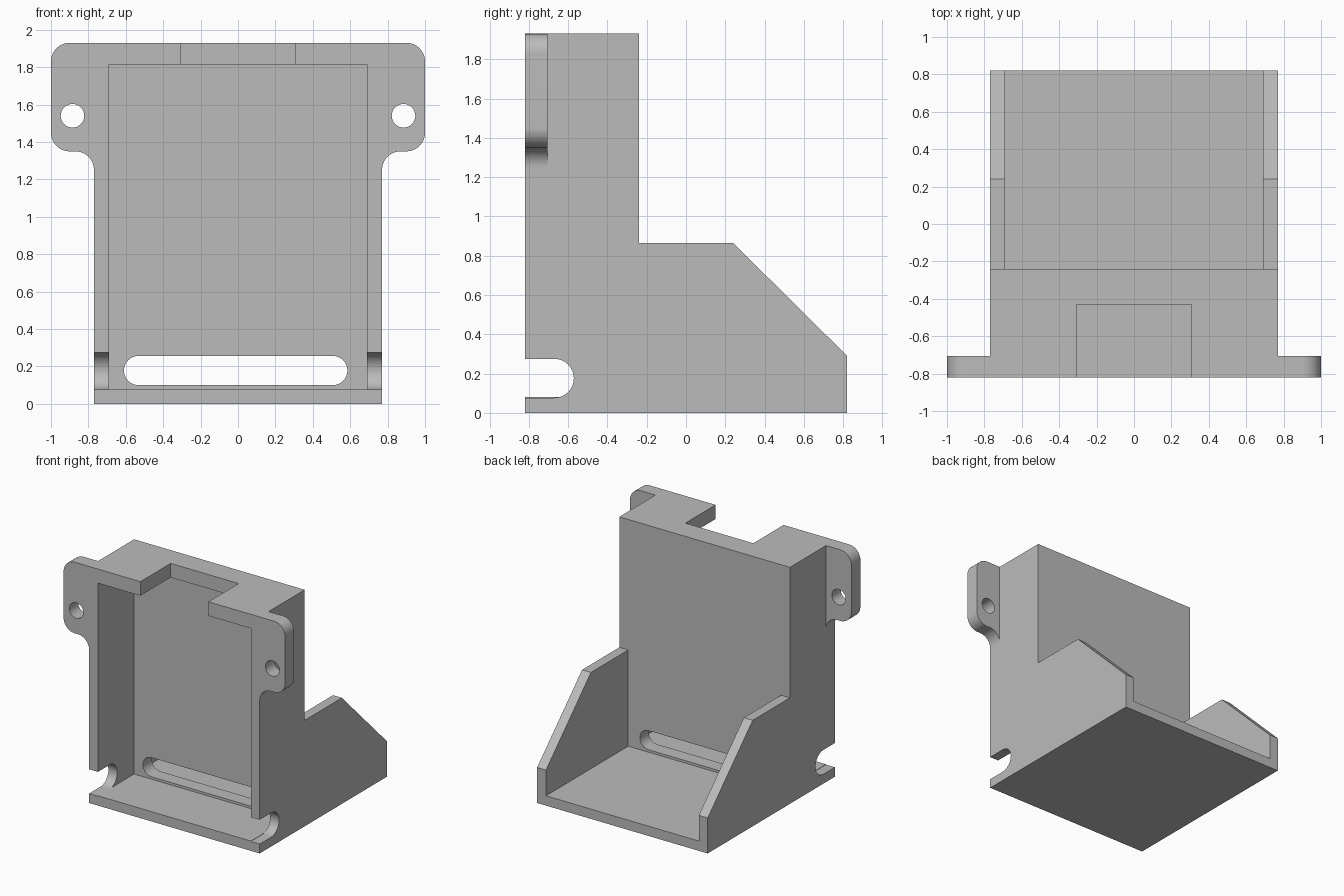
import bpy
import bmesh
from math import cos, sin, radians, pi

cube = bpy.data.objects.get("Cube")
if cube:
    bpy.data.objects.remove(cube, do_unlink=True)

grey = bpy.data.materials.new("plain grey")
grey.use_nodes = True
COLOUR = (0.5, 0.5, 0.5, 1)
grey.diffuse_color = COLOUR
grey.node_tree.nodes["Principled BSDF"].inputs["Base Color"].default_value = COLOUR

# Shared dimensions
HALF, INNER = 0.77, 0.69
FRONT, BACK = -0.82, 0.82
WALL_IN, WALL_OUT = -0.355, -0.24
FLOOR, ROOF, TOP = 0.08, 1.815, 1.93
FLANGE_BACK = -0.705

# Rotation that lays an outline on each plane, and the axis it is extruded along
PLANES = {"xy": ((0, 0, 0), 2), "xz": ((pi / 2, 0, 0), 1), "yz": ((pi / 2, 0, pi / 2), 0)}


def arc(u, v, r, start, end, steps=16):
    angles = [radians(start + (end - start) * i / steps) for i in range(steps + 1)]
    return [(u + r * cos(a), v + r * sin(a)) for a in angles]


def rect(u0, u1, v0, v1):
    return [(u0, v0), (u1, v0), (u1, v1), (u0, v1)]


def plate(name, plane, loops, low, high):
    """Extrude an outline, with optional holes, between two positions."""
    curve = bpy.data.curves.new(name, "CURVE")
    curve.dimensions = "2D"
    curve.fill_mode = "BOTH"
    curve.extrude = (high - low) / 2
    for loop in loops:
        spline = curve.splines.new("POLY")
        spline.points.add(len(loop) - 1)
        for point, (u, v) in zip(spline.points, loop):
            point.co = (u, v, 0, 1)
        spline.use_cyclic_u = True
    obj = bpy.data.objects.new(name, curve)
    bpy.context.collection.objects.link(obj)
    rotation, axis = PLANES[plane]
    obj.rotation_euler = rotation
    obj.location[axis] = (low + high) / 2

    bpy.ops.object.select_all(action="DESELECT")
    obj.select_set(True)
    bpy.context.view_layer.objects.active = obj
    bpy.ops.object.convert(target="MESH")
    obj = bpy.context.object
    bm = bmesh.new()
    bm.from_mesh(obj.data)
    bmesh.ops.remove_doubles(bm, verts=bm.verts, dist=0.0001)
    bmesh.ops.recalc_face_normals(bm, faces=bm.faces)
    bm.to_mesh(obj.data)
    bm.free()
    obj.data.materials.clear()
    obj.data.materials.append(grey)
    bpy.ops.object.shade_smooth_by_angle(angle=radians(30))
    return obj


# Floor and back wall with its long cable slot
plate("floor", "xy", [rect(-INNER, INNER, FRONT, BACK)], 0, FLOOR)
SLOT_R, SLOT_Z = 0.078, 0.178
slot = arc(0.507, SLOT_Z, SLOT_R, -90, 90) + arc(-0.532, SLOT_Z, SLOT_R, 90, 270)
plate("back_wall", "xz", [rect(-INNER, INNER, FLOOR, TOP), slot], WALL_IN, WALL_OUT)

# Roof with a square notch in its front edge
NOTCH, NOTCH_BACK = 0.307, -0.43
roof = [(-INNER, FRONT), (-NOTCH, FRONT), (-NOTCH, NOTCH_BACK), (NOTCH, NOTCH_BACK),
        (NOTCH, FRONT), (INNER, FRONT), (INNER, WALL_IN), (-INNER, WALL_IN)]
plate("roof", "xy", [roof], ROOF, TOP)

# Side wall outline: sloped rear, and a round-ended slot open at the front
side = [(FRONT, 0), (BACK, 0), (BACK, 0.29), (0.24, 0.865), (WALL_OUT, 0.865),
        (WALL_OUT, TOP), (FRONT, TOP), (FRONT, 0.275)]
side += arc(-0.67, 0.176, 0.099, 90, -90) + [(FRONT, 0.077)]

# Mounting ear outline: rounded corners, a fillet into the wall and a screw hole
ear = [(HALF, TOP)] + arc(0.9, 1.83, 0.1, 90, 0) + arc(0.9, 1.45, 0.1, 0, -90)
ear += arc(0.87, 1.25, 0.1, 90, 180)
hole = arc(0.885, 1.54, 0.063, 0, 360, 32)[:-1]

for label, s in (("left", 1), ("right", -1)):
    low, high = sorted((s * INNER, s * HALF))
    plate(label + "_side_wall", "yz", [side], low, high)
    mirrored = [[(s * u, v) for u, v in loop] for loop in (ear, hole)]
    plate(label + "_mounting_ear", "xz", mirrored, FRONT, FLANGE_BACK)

+++++

→ **WHAT YOU HAVE TO DO**
Nothing but a number should be given: the count of lines in the entries that contain the word "dimensions".

→ **OUTPUT FOR THIS EXERCISE**
2